Your assignment. With both ends included, repeat exactly the lines of the entries below from the one containing "a round hole" down to the one containing "radius2=radius, depth=axis.length)", and no others.

[Entries taken from a collection]

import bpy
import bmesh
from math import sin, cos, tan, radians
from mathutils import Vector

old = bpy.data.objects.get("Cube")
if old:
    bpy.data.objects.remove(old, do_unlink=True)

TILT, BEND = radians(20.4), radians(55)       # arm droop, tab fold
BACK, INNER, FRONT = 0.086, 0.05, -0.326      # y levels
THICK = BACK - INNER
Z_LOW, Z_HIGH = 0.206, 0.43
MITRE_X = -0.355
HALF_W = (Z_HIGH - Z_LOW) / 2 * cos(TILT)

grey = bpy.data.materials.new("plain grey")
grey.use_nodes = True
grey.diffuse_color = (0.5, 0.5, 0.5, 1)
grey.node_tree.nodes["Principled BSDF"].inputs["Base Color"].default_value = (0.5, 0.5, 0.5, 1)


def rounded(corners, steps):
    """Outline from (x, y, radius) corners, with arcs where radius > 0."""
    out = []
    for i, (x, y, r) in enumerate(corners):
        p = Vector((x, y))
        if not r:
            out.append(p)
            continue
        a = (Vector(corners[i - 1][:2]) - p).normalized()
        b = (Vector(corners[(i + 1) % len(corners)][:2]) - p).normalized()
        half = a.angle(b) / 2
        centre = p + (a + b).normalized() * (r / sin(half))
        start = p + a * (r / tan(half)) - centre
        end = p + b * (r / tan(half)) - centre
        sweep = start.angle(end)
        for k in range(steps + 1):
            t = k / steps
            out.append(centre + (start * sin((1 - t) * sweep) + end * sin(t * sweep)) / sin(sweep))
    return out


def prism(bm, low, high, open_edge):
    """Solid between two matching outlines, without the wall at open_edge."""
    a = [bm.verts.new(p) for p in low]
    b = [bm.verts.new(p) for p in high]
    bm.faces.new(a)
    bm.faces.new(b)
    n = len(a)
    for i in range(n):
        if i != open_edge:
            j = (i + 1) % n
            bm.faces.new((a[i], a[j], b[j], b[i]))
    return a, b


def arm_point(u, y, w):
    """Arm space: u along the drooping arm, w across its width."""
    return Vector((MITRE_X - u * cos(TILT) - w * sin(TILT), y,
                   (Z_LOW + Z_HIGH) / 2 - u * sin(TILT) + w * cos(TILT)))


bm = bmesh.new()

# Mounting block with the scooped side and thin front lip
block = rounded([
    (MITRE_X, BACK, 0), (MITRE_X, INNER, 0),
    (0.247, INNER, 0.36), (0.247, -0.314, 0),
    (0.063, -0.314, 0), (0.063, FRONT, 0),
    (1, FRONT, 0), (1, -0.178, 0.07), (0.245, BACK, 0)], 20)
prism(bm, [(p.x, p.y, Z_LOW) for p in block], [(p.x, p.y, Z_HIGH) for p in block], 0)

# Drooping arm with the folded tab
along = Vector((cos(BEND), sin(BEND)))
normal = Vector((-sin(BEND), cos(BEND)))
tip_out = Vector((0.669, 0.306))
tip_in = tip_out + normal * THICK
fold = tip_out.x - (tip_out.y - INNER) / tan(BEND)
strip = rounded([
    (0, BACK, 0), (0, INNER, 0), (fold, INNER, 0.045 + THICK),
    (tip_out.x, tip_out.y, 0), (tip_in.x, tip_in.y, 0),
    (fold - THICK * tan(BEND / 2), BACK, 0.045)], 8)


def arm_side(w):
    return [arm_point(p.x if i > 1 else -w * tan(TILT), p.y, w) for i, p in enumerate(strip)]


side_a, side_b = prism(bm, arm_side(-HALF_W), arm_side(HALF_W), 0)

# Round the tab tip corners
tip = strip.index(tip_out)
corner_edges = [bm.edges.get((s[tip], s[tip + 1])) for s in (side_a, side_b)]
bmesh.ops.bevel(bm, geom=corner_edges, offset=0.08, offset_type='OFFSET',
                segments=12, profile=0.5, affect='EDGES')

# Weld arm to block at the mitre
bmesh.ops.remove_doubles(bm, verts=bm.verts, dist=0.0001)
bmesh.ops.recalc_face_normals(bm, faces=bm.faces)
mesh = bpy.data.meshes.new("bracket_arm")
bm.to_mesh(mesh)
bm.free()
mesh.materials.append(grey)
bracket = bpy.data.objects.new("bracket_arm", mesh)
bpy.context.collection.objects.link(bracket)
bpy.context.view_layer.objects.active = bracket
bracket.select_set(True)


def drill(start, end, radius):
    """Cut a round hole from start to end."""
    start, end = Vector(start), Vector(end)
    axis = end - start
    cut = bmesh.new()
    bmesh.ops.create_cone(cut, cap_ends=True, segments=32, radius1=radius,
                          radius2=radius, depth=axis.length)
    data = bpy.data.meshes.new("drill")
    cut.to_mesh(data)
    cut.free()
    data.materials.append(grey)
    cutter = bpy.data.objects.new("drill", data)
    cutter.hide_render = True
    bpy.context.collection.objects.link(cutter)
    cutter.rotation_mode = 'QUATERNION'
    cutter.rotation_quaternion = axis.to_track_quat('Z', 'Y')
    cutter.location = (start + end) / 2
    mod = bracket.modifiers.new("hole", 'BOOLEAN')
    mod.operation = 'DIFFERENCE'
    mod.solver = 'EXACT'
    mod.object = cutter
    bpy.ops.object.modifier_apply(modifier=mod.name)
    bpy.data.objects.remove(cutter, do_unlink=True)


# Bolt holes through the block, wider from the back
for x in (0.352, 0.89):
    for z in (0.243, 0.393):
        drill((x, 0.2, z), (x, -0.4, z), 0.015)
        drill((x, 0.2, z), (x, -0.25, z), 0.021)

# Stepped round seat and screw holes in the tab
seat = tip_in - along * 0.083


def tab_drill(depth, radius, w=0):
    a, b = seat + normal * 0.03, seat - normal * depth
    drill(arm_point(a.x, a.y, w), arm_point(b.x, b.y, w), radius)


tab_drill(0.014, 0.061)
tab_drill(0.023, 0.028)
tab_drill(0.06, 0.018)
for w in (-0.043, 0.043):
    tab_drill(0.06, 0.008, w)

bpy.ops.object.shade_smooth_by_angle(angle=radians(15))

Result of this exercise.
    """Cut a round hole from start to end."""
    start, end = Vector(start), Vector(end)
    axis = end - start
    cut = bmesh.new()
    bmesh.ops.create_cone(cut, cap_ends=True, segments=32, radius1=radius,
                          radius2=radius, depth=axis.length)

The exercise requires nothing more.